**RECORDS TO USE**
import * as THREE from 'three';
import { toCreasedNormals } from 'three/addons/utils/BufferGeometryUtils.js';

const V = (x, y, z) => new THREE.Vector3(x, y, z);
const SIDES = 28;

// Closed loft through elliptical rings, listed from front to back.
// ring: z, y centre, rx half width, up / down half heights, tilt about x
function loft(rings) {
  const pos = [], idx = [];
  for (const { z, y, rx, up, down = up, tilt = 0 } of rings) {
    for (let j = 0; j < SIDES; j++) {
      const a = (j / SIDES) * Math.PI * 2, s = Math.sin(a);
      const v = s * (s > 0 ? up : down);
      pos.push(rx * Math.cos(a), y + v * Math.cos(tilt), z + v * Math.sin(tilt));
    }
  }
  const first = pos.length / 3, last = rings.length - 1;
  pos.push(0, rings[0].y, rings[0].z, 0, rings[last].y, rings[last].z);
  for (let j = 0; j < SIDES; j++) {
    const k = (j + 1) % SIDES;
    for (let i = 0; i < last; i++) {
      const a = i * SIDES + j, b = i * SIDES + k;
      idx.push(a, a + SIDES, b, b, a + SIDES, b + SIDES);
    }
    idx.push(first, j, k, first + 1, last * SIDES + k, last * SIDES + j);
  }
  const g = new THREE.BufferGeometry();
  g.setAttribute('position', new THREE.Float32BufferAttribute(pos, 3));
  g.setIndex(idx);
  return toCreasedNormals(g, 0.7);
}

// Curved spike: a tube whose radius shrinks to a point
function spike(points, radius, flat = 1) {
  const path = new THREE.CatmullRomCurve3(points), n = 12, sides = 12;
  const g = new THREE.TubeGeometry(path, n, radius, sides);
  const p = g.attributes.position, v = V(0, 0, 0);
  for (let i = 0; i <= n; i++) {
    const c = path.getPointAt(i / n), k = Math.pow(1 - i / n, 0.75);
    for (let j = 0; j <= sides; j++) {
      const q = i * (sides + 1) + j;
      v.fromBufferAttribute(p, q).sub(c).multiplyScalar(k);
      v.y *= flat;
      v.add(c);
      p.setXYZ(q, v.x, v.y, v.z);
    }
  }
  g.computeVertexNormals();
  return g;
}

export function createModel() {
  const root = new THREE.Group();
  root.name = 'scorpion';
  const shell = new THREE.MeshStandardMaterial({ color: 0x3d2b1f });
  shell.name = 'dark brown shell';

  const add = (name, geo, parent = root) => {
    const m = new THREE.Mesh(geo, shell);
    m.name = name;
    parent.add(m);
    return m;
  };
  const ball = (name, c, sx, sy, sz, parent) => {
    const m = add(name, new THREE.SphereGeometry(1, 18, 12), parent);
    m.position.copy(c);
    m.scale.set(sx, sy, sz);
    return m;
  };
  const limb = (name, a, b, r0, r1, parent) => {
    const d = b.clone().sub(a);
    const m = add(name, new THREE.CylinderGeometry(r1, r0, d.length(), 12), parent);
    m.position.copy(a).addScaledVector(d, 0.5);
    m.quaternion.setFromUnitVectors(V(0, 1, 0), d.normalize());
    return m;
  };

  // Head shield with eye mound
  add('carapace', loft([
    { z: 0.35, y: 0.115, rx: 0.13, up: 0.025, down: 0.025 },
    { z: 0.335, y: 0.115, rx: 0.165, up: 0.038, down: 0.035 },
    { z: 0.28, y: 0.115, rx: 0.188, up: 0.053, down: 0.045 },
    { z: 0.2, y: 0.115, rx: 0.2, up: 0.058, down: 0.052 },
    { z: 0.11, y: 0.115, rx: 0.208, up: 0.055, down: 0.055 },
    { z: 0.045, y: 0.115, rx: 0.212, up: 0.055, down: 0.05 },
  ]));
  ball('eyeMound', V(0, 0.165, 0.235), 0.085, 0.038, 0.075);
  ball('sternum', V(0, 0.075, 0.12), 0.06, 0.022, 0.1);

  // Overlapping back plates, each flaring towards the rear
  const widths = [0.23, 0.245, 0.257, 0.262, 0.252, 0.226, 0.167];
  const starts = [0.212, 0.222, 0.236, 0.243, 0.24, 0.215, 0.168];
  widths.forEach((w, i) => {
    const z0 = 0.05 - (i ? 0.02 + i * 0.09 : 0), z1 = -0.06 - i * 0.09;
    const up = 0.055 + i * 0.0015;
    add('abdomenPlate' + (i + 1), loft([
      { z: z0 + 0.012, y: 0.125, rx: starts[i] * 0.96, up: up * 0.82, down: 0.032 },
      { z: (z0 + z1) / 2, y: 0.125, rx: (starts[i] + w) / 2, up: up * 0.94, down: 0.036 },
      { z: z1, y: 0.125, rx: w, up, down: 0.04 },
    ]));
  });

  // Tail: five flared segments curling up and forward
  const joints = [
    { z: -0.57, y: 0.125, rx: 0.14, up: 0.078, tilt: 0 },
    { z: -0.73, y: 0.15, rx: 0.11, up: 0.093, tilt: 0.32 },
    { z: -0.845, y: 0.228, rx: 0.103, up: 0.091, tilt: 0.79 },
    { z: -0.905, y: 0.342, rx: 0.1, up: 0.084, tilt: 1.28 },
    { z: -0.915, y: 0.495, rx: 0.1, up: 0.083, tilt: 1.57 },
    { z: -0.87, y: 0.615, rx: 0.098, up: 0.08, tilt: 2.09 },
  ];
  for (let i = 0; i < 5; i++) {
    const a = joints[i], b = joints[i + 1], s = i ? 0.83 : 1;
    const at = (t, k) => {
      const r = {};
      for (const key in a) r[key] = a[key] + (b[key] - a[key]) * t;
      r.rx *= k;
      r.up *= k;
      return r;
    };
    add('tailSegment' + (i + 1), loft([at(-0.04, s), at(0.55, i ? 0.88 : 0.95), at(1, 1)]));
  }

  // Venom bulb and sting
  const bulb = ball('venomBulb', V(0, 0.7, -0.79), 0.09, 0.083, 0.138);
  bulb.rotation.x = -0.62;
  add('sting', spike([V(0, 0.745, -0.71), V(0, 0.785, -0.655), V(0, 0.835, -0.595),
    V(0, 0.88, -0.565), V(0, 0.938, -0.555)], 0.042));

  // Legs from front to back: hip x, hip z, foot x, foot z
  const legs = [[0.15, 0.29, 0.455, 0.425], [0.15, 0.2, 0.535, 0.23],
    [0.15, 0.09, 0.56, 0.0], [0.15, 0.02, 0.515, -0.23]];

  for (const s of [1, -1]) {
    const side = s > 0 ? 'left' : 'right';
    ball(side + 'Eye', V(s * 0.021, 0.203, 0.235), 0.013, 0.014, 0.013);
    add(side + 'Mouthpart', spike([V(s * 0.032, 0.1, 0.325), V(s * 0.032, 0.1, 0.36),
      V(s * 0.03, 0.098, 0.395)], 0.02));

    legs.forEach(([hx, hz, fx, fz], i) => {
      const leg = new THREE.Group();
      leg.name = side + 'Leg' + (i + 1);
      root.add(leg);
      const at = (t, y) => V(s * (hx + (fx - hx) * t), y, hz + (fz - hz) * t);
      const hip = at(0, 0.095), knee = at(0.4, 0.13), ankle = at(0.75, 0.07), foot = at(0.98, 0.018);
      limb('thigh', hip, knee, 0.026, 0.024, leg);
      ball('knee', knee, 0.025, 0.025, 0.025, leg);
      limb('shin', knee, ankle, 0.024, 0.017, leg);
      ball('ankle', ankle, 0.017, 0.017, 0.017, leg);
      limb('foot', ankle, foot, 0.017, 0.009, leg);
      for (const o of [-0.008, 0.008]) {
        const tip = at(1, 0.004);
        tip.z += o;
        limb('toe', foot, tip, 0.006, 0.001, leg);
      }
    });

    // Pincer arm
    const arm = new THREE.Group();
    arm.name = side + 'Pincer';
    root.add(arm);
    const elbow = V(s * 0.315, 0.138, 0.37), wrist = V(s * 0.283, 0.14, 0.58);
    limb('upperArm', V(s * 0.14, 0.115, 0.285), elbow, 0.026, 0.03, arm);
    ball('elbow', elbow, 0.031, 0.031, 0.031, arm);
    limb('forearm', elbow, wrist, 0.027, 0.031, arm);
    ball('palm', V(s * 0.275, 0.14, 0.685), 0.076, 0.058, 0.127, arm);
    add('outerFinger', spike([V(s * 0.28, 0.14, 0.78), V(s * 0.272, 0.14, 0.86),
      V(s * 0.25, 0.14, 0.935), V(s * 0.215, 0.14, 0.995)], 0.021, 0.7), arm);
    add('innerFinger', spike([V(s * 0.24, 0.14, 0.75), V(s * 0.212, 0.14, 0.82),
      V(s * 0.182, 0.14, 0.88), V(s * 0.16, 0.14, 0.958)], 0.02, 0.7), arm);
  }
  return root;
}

---

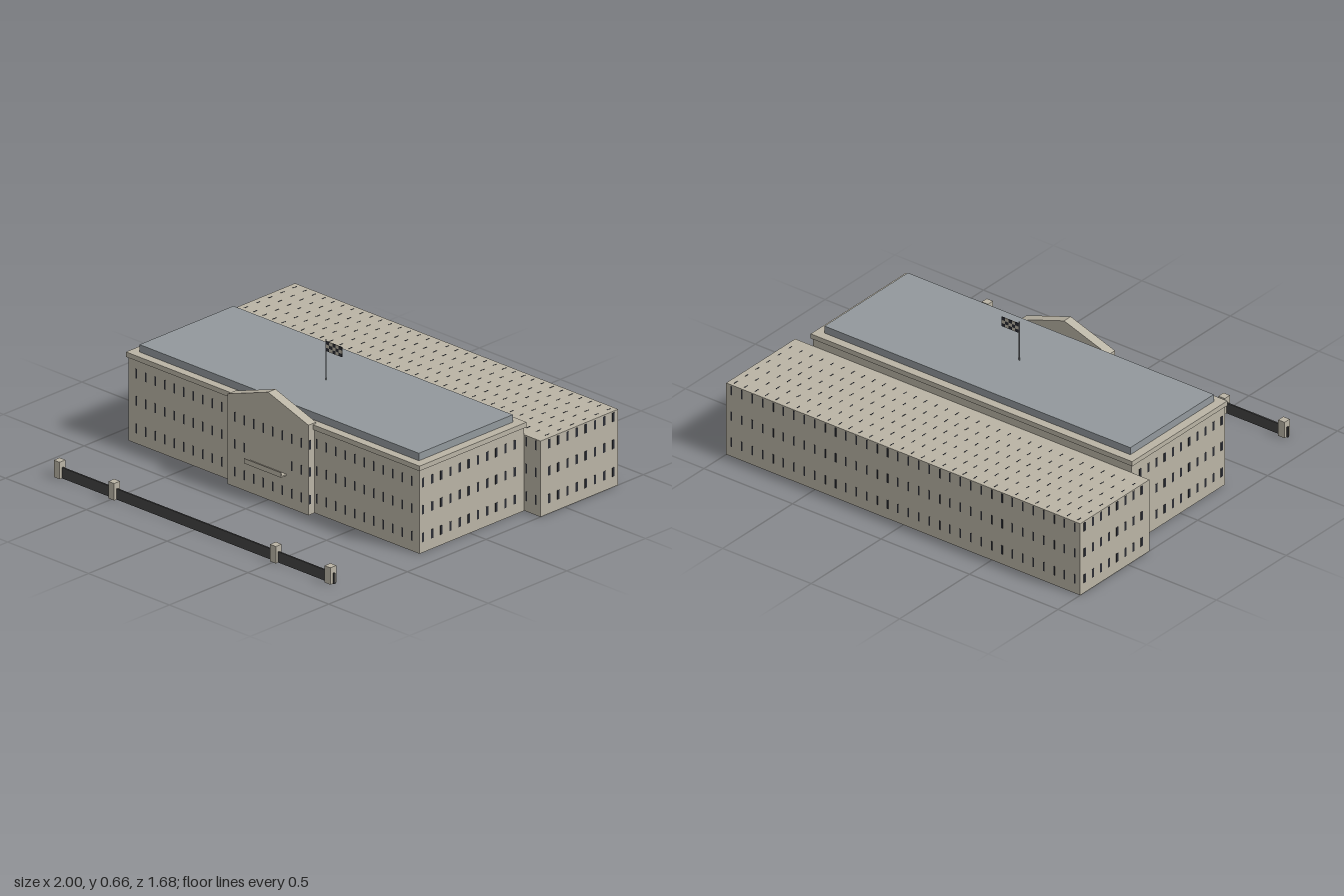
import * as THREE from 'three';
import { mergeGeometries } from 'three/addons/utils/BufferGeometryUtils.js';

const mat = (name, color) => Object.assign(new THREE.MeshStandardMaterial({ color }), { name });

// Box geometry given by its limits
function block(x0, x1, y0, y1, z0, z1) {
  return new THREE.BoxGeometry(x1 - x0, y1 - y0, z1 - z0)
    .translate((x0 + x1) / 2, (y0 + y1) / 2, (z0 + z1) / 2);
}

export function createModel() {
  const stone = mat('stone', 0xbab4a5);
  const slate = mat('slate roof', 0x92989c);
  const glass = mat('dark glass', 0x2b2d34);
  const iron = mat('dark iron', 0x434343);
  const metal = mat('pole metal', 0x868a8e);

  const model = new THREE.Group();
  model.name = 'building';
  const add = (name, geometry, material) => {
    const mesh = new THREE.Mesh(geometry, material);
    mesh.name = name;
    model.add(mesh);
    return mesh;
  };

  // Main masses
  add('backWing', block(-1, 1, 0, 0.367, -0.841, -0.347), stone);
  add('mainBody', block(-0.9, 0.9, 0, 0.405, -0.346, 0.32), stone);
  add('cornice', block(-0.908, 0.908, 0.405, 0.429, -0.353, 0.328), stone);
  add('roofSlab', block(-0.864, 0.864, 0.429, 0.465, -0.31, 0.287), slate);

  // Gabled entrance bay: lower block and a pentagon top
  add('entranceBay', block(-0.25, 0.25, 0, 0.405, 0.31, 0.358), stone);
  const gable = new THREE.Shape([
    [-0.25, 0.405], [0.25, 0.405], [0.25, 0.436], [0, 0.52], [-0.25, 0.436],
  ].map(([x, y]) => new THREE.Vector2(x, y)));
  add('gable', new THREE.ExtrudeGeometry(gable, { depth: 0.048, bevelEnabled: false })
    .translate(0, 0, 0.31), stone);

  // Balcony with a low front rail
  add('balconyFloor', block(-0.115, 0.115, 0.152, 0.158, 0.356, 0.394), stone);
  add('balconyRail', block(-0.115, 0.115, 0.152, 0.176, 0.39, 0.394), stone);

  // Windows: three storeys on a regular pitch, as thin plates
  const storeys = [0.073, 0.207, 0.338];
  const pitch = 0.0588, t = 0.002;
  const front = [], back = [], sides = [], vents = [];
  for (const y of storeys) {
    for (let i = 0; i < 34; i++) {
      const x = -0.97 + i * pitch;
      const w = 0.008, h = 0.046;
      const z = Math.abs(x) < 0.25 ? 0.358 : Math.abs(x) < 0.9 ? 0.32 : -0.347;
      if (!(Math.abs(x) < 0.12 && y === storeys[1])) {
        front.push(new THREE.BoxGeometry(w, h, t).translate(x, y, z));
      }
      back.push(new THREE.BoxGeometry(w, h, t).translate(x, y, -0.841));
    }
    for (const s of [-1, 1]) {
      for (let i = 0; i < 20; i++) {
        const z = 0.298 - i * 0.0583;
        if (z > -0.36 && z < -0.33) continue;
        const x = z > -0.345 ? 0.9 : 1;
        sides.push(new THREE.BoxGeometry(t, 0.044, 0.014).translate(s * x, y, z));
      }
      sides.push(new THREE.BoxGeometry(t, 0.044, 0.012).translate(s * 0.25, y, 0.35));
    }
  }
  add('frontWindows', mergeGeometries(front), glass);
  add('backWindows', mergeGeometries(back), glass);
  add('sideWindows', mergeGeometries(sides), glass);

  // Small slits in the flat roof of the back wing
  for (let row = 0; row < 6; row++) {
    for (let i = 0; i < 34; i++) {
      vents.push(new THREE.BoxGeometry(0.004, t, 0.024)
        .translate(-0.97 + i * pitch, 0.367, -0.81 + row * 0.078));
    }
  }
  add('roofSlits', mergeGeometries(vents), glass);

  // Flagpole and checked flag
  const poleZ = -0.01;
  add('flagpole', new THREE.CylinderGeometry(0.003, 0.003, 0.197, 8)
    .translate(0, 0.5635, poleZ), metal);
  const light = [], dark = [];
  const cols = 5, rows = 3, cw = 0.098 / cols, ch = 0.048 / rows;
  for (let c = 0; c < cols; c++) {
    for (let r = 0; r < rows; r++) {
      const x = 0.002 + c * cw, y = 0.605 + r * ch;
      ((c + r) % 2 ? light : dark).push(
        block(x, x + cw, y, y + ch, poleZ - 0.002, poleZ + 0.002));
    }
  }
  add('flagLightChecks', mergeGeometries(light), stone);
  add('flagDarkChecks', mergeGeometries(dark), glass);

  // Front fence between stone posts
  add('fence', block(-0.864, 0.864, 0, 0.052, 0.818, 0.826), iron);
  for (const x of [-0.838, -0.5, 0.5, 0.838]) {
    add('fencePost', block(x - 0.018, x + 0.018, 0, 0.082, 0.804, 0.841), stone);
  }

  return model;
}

**ASSIGNMENT**
Retype exactly the lines of the data above that fall between the line with "front.push(new THREE.BoxGeometry(w, h, t).translate(x, y, z));" and the line with "for (const x", inclusive, and add nothing.

**RESPONSE AREA**
        front.push(new THREE.BoxGeometry(w, h, t).translate(x, y, z));
      }
      back.push(new THREE.BoxGeometry(w, h, t).translate(x, y, -0.841));
    }
    for (const s of [-1, 1]) {
      for (let i = 0; i < 20; i++) {
        const z = 0.298 - i * 0.0583;
        if (z > -0.36 && z < -0.33) continue;
        const x = z > -0.345 ? 0.9 : 1;
        sides.push(new THREE.BoxGeometry(t, 0.044, 0.014).translate(s * x, y, z));
      }
      sides.push(new THREE.BoxGeometry(t, 0.044, 0.012).translate(s * 0.25, y, 0.35));
    }
  }
  add('frontWindows', mergeGeometries(front), glass);
  add('backWindows', mergeGeometries(back), glass);
  add('sideWindows', mergeGeometries(sides), glass);

  // Small slits in the flat roof of the back wing
  for (let row = 0; row < 6; row++) {
    for (let i = 0; i < 34; i++) {
      vents.push(new THREE.BoxGeometry(0.004, t, 0.024)
        .translate(-0.97 + i * pitch, 0.367, -0.81 + row * 0.078));
    }
  }
  add('roofSlits', mergeGeometries(vents), glass);

  // Flagpole and checked flag
  const poleZ = -0.01;
  add('flagpole', new THREE.CylinderGeometry(0.003, 0.003, 0.197, 8)
    .translate(0, 0.5635, poleZ), metal);
  const light = [], dark = [];
  const cols = 5, rows = 3, cw = 0.098 / cols, ch = 0.048 / rows;
  for (let c = 0; c < cols; c++) {
    for (let r = 0; r < rows; r++) {
      const x = 0.002 + c * cw, y = 0.605 + r * ch;
      ((c + r) % 2 ? light : dark).push(
        block(x, x + cw, y, y + ch, poleZ - 0.002, poleZ + 0.002));
    }
  }
  add('flagLightChecks', mergeGeometries(light), stone);
  add('flagDarkChecks', mergeGeometries(dark), glass);

  // Front fence between stone posts
  add('fence', block(-0.864, 0.864, 0, 0.052, 0.818, 0.826), iron);
  for (const x of [-0.838, -0.5, 0.5, 0.838]) {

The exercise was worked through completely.